Virtual currency: Is it an investment? Is it currency? Is it a side hustle? For a growing number of us, the answer matters. Included in “us” is the IRS, which no surprise, wants a piece of the action.
“At any time during 2019, did you receive, sell, send, exchange, or otherwise acquire any financial interest in any virtual currency?” This question originally appeared as the first question on 2019’s Form 1040 on Schedule 1, a schedule not everyone uses. The same question updated for 2020 appears on 2020’s Form 1040 page 1 just below your name and address. The prominent placement is a strong clue regarding the IRS’s intent on taxing reportable transactions when applicable.
On December 18, 2020, the United States Treasury Department released a proposal to require exchanges to report virtual currency transactions above $10,000 in value like banks are currently required to do with currency transactions. The IRS has already sent letters to select taxpayers it believes have had reportable virtual currency transactions that so far have eluded tax returns.
How is Virtual Currency Taxed?
Some countries treat virtual currency like traditional currency (also known as fiat money) for tax purposes. In fact some countries issue their own virtual currencies. In the U.S. we treat virtual currency like property for tax purposes. That means when you sell it, regardless of what you sell it for, you must report the gain or loss on your tax return.
There is no tax owed merely on the purchase of virtual currency or its appreciation in value without its disposition. Its basis is the purchase price of the virtual currency, including commissions and fees plus any reinvested interest income. Any interest earned on virtual currency is taxable in the year earned whether reinvested or not.
Johnny buys 1 Bitcoin for $15,000 on November 7, 2020. Johnny purchased the equipment and materials he needs to remodel his bathroom from Home Depot on November 25, 2020, for half of a Bitcoin.
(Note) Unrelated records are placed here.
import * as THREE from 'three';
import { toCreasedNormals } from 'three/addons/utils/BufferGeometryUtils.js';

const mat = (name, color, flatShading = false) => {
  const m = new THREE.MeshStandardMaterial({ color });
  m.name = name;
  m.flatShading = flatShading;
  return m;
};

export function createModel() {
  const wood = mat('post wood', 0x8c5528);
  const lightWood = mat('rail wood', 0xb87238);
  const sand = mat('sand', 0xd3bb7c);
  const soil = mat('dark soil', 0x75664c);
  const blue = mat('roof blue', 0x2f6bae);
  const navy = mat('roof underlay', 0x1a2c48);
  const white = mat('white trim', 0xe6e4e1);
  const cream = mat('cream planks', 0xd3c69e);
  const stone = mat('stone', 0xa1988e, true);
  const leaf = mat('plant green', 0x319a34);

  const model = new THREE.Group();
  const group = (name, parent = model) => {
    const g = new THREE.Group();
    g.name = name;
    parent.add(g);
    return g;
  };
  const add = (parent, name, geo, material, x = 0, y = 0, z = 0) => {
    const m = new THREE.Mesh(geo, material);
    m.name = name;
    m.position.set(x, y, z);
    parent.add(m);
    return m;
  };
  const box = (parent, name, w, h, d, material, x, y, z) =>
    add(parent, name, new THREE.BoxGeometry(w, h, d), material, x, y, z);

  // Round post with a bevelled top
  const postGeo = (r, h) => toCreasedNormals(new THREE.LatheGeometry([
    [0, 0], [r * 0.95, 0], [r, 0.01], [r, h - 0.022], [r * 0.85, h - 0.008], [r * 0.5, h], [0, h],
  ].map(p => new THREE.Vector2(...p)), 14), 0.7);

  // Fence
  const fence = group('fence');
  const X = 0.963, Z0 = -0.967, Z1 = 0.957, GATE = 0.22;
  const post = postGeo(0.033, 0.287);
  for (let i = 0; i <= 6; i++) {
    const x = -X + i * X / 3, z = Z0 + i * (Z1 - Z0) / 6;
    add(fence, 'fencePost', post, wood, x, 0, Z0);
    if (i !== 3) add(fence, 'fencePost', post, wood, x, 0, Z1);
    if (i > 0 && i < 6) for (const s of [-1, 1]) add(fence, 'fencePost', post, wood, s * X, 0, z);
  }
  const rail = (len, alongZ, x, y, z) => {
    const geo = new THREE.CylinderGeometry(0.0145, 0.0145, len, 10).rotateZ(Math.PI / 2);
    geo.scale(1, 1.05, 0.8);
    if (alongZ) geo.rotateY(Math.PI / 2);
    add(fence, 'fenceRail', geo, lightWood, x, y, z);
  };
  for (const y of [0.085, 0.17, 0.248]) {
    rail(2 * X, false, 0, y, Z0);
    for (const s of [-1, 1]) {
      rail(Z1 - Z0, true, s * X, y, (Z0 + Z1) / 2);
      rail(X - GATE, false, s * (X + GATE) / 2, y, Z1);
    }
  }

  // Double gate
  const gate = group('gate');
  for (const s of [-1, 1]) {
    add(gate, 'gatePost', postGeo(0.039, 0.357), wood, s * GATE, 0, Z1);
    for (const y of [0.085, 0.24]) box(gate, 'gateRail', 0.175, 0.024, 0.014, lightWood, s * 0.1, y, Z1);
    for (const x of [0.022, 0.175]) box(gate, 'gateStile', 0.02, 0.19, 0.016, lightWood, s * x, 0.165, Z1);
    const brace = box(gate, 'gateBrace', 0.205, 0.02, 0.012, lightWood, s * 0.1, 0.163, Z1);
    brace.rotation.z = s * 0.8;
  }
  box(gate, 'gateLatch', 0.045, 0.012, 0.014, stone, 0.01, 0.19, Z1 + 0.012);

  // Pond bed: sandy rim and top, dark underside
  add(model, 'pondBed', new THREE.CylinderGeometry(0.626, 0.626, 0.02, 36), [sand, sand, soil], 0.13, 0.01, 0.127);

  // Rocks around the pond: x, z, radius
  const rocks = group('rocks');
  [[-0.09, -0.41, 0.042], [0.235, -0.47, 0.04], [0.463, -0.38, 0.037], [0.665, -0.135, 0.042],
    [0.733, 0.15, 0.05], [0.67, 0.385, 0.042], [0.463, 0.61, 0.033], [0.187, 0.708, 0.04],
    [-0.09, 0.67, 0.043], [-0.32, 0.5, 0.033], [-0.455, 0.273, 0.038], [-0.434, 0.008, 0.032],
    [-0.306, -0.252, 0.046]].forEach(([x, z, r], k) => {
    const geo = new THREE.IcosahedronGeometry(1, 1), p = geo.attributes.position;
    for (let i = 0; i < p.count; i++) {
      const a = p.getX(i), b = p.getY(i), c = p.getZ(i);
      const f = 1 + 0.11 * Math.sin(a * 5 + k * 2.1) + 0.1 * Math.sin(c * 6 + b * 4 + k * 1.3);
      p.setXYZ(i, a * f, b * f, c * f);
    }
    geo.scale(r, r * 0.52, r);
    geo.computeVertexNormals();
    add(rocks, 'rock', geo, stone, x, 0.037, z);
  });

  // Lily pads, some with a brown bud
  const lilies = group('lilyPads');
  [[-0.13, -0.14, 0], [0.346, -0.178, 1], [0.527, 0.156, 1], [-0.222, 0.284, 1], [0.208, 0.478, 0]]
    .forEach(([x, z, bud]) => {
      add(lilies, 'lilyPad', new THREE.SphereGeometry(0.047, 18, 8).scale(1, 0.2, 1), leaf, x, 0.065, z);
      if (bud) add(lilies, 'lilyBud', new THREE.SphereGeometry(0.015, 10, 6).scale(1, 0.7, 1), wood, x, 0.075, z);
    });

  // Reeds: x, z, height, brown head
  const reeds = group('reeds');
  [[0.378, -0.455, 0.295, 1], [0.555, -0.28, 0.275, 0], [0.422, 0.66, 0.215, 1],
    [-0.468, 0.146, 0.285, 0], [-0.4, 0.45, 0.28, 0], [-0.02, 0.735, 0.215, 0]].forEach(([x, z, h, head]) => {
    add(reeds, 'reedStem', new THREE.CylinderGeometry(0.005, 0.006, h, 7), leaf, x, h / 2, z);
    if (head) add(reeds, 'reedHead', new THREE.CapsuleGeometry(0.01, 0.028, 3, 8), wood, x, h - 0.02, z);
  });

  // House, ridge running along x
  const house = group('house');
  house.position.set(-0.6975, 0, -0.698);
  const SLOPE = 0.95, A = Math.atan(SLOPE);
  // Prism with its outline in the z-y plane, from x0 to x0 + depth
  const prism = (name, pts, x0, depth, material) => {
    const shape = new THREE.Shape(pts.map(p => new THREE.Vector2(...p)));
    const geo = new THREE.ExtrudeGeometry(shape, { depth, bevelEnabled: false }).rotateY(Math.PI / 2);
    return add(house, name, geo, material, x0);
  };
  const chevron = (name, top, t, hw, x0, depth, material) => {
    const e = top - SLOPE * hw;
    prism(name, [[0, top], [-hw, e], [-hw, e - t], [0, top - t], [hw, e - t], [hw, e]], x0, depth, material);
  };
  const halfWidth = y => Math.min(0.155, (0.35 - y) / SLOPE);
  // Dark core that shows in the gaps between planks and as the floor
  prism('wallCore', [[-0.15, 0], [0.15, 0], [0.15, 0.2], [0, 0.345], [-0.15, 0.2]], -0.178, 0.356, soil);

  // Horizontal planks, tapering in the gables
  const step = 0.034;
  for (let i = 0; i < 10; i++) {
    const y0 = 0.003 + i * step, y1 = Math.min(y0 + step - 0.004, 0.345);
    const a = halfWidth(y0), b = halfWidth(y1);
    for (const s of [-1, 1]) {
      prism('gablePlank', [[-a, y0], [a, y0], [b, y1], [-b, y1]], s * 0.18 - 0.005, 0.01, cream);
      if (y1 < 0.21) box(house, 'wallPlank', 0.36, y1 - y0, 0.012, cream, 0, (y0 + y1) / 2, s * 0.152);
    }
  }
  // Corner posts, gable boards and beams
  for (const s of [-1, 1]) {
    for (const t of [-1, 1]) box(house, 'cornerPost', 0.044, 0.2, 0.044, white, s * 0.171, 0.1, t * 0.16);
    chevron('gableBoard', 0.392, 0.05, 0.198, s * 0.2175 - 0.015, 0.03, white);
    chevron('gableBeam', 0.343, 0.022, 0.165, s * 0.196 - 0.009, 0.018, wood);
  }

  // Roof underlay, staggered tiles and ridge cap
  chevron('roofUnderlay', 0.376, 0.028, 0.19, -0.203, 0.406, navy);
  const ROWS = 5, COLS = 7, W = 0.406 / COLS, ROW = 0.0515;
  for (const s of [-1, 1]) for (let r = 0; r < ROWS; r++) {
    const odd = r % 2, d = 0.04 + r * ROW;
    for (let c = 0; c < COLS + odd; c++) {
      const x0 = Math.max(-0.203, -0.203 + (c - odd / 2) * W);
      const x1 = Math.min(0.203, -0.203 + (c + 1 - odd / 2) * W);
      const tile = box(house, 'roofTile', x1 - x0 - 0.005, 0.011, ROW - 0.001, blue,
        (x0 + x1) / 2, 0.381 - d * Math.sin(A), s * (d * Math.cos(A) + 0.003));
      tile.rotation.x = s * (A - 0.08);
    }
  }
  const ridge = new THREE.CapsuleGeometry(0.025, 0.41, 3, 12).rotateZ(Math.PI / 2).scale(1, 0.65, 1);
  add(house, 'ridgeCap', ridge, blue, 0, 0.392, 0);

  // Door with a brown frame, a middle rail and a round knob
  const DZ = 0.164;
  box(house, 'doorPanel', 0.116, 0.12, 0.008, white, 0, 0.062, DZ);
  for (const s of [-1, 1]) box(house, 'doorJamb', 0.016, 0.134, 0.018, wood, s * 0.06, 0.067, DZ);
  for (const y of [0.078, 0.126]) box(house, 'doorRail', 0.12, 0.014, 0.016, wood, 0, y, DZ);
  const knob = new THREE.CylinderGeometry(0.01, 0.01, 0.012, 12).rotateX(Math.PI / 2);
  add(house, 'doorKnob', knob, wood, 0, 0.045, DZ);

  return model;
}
The cost of Johnny’s purchases were valued at $8,500; therefore, Johnny has a short-term capital gain of $1,000 [$8,500 value of items received – $7,500 basis of Johnny’s ½ Bitcoin spent] to report on his tax return.
RECEIVING VIRTUAL CURRENCY FOR SERVICES PERFORMED
When virtual currency is received for services performed as an employee the value of the virtual currency on the date of receipt is includible as taxable wages to the employee subject to income tax and payroll tax withholding. When virtual currency is received for services performed by an independent contractor, the value of the virtual currency received is ordinary income subject to self-employment tax. In both instances the valuation in U.S. dollars is normally as of when the virtual currency was received.
MINING FOR VIRTUAL CURRENCY
Mining is a way to earn virtual currency. The value of the virtual currency earned on the date received is taxable. It’s reported on Form 1040 Schedule C when you are an unincorporated sole owner of the business and are considered in the trade or business of mining for tax purposes. Related expenses are deductible on the same form and the net income is subject to self-employment tax. When not considered in the trade or business of mining the income receives ordinary treatment, is not subject to self-employment tax and the related expenses normally are not deductible.
Tracking Your Activity
Tracking your virtual currency activity is critical to make sure you are properly reporting your activity. While marketable securities transactions are normally tracked and reported to you by your broker or mutual fund company on a Form 1099-B or equivalent statement that includes reportable basis, most virtual currency exchanges do not provide those forms. Exchanges that do provide Form 1099-Bs do not provide basis information.
You will receive a Form 1099-K from an exchange when you have over $20,000 in payments and over 200 transactions in a year. Form 1099-K lets the IRS know you likely had reportable activity but it does not give you the information you need for your tax return.
There are numerous private companies selling tracking software that can be used for entering your transactions. The better software produces easy to read reports for use when preparing your income tax returns. Depending on your activity type and level, use of software can take what might be a challenging and great administrative burden down to a moderate administrative burden. Someone still has to enter the proper information, which could take many hours depending on the amount and type of activities involved.
Be aware that if you have had virtual currency transactions or are considering partaking, the IRS is on the hunt for unreported activity. Properly tracking your virtual currency activity can be an administrative burden, but is important to do. This article is intended only to be an introduction to the taxation of virtual currency. There can be other virtual currency events not covered in this article that are reportable and in some cases taxable.
Contact Steve Warren, CPA, MBT, at firstname.lastname@example.org or 612-332-9391 with any questions.